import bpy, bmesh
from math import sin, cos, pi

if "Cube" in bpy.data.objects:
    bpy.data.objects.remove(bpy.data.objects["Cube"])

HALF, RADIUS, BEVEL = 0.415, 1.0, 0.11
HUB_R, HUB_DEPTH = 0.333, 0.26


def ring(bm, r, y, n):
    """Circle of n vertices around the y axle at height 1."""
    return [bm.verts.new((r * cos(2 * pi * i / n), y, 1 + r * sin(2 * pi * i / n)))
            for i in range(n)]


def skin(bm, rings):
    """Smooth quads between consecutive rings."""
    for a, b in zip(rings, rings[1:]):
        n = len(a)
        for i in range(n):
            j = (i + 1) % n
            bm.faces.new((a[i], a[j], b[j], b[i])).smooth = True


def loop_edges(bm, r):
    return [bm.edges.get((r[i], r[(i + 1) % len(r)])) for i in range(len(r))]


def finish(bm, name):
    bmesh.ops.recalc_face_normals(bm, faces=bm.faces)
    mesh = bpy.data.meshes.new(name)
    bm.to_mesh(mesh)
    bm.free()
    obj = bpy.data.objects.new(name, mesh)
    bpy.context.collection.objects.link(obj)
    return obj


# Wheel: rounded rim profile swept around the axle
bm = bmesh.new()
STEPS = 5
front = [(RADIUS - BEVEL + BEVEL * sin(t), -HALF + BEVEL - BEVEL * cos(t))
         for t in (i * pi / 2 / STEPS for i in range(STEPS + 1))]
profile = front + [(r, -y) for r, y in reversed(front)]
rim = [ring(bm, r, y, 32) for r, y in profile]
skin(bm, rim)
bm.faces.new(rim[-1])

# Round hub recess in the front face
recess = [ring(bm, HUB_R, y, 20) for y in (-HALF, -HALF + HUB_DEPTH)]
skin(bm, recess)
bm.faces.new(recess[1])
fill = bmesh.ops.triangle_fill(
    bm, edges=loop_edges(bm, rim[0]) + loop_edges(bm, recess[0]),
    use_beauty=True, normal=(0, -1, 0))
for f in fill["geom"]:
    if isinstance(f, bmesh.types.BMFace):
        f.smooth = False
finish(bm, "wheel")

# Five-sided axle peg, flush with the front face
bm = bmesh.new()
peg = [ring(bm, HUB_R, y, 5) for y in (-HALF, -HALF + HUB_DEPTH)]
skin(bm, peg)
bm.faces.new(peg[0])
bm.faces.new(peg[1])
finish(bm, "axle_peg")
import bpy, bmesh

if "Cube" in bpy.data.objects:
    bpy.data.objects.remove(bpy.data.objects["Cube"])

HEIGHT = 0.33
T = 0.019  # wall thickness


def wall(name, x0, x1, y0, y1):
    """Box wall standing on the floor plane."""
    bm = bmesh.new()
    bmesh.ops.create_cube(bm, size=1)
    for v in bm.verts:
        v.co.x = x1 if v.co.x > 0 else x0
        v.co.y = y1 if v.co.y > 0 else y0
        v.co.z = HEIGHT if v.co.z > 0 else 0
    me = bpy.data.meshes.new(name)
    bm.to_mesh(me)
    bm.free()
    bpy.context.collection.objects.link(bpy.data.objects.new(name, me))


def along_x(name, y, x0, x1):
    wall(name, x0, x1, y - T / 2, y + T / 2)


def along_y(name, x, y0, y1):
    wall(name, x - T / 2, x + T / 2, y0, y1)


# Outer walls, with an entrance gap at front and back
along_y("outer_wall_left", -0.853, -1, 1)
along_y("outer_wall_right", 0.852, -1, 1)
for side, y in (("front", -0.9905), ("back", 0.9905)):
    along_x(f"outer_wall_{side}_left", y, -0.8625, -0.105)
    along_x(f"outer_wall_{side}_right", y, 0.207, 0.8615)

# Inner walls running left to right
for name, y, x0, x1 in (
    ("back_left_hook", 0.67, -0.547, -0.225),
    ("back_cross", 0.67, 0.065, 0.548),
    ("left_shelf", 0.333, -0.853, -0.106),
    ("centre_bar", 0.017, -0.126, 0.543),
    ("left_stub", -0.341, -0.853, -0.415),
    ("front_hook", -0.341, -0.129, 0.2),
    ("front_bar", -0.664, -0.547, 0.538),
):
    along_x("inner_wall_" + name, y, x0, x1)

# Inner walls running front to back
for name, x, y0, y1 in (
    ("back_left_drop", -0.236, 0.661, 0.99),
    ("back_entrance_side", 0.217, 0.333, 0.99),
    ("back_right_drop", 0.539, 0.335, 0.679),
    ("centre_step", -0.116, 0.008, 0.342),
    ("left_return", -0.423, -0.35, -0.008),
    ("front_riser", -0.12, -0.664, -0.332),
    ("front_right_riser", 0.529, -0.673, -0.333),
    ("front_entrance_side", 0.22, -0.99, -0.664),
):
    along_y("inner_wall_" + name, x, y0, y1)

══════════

What to produce -> Find each line holding the string "data" in the listing above, then copy it.

Your response ->
if "Cube" in bpy.data.objects:
    bpy.data.objects.remove(bpy.data.objects["Cube"])
    mesh = bpy.data.meshes.new(name)
    obj = bpy.data.objects.new(name, mesh)
if "Cube" in bpy.data.objects:
    bpy.data.objects.remove(bpy.data.objects["Cube"])
    me = bpy.data.meshes.new(name)
    bpy.context.collection.objects.link(bpy.data.objects.new(name, me))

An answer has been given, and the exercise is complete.